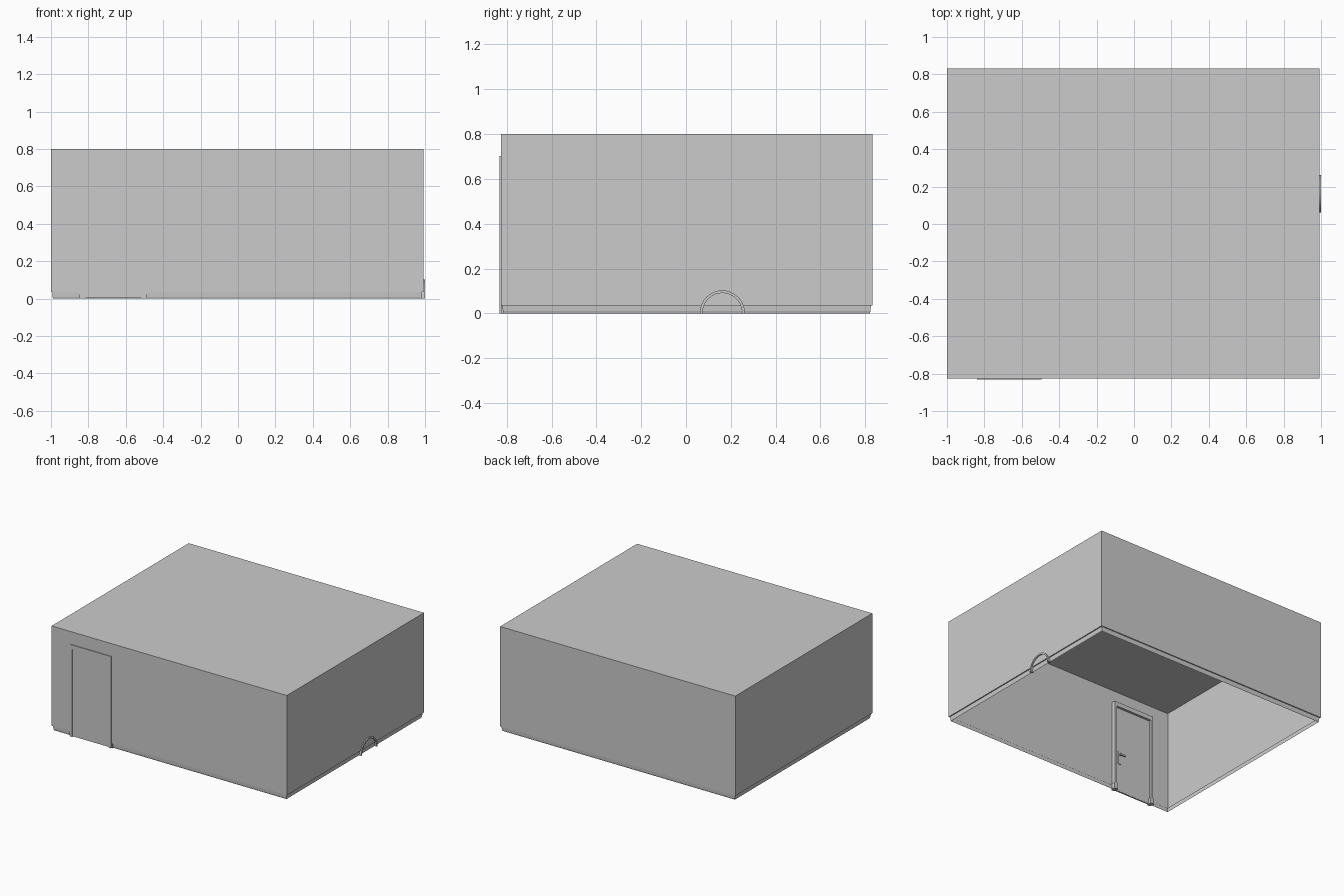
import bpy, bmesh, math
from mathutils import Vector

if "Cube" in bpy.data.objects:
    bpy.data.objects.remove(bpy.data.objects["Cube"])

X0, X1, Y0, Y1 = -1.0, 0.992, -0.826, 0.832   # wall planes
H, BASE = 0.8, 0.036                          # ceiling and baseboard heights


def finish(name, bm, recalc=True):
    if recalc:
        bmesh.ops.recalc_face_normals(bm, faces=bm.faces)
    me = bpy.data.meshes.new(name)
    bm.to_mesh(me)
    bm.free()
    ob = bpy.data.objects.new(name, me)
    bpy.context.collection.objects.link(ob)
    return ob


def prism(name, pts, place, d0, d1, inset=0.0):
    """Extrude a flat outline between depths d0 and d1; inset leaves only a rim."""
    bm = bmesh.new()
    face = bm.faces.new([bm.verts.new(place(u, v, d0)) for u, v in pts])
    if inset:
        bmesh.ops.inset_region(bm, faces=[face], thickness=inset, use_even_offset=True)
        bmesh.ops.delete(bm, geom=[face], context='FACES_ONLY')
    step = Vector(place(0, 0, d1)) - Vector(place(0, 0, d0))
    ext = bmesh.ops.extrude_face_region(bm, geom=bm.faces[:], use_keep_orig=True)
    bmesh.ops.translate(bm, vec=step, verts=[g for g in ext['geom'] if isinstance(g, bmesh.types.BMVert)])
    return finish(name, bm)


def rect(u0, u1, v0, v1):
    return [(u0, v0), (u1, v0), (u1, v1), (u0, v1)]


def arc(cu, cv, r, a0, a1, n):
    return [(cu + r * math.cos(math.radians(a0 + (a1 - a0) * i / n)),
             cv + r * math.sin(math.radians(a0 + (a1 - a0) * i / n))) for i in range(n + 1)]


def on_front(u, v, d):      # depth runs into the room from the front wall
    return (u, Y0 + d, v)


def on_right(u, v, d):      # depth runs into the room from the right wall
    return (X1 - d, u, v)


def shell(name, profile, cap=False):
    """Four-sided open band following (inset, height) steps around the room."""
    bm = bmesh.new()
    rings = [[bm.verts.new(p) for p in ((X0 + o, Y0 + o, z), (X1 - o, Y0 + o, z),
                                        (X1 - o, Y1 - o, z), (X0 + o, Y1 - o, z))]
             for o, z in profile]
    for a, b in zip(rings, rings[1:]):
        for i in range(4):
            j = (i + 1) % 4
            bm.faces.new((b[i], b[j], a[j], a[i]))
    if cap:
        bm.faces.new(rings[0])
    return finish(name, bm, recalc=False)


# Room: walls with ceiling, open underneath, and a stepped baseboard
shell("walls_and_ceiling", [(0, H), (0, BASE)], cap=True)
shell("baseboard", [(0, BASE), (0.007, BASE - 0.001), (0.009, 0.008), (0.011, 0.005), (0.011, 0)])

# Door: casing passes through the front wall, slab sits inside it
CX = -0.667
L, R, W, T = CX - 0.173, CX + 0.173, 0.018, 0.703
prism("door_frame", [(L, 0), (L, T), (R, T), (R, 0), (R - W, 0),
                     (R - W, T - 0.034), (L + W, T - 0.034), (L + W, 0)], on_front, -0.006, 0.03)
prism("door_slab", rect(L + W, R - W, 0.004, T - 0.034), on_front, -0.002, 0.012)
for s, side in ((-1, "left"), (1, "right")):
    c = CX + s * 0.164
    prism(f"door_plinth_{side}", rect(c - 0.016, c + 0.016, 0, 0.045), on_front, 0.0, 0.034)

# Raised panel mouldings: arched upper panel, plain lower panel
PX, PW = CX - 0.012, 0.108
upper = ([(PX - PW, 0.28), (PX + PW, 0.28), (PX + PW, 0.58), (PX + 0.066, 0.58)]
         + arc(PX, 0.587, 0.056, 0, 180, 12) + [(PX - 0.066, 0.58), (PX - PW, 0.58)])
prism("upper_panel_moulding", upper, on_front, 0.012, 0.021, inset=0.014)
prism("lower_panel_moulding", rect(PX - PW, PX + PW, 0.055, 0.19), on_front, 0.012, 0.021, inset=0.014)

# Handle: back plate and lever
HX = CX + 0.118
prism("handle_plate", rect(HX - 0.01, HX + 0.01, 0.22, 0.325), on_front, 0.012, 0.018)
prism("handle_stem", arc(HX, 0.29, 0.006, 0, 330, 11), on_front, 0.018, 0.036)
prism("handle_lever", rect(HX - 0.04, HX + 0.007, 0.284, 0.296), on_front, 0.03, 0.037)

# Small arched trim through the right wall
MY = 0.162
arch = ([(MY + 0.1, 0)] + arc(MY, 0.003, 0.1, 0, 180, 16) + [(MY - 0.1, 0), (MY - 0.088, 0)]
        + arc(MY, 0.003, 0.088, 180, 0, 16) + [(MY + 0.088, 0)])
prism("small_arch_trim", arch, on_right, -0.008, 0.018)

**WHAT IS BEING ASKED:**
Only an exact copy is wanted: the lines from the opening of the material through the line that has "bmesh.ops.recalc_face_normals(bm, faces=bm.faces)", minus any pictures.

**ANSWER BOX:**
import bpy, bmesh, math
from mathutils import Vector

if "Cube" in bpy.data.objects:
    bpy.data.objects.remove(bpy.data.objects["Cube"])

X0, X1, Y0, Y1 = -1.0, 0.992, -0.826, 0.832   # wall planes
H, BASE = 0.8, 0.036                          # ceiling and baseboard heights


def finish(name, bm, recalc=True):
    if recalc:
        bmesh.ops.recalc_face_normals(bm, faces=bm.faces)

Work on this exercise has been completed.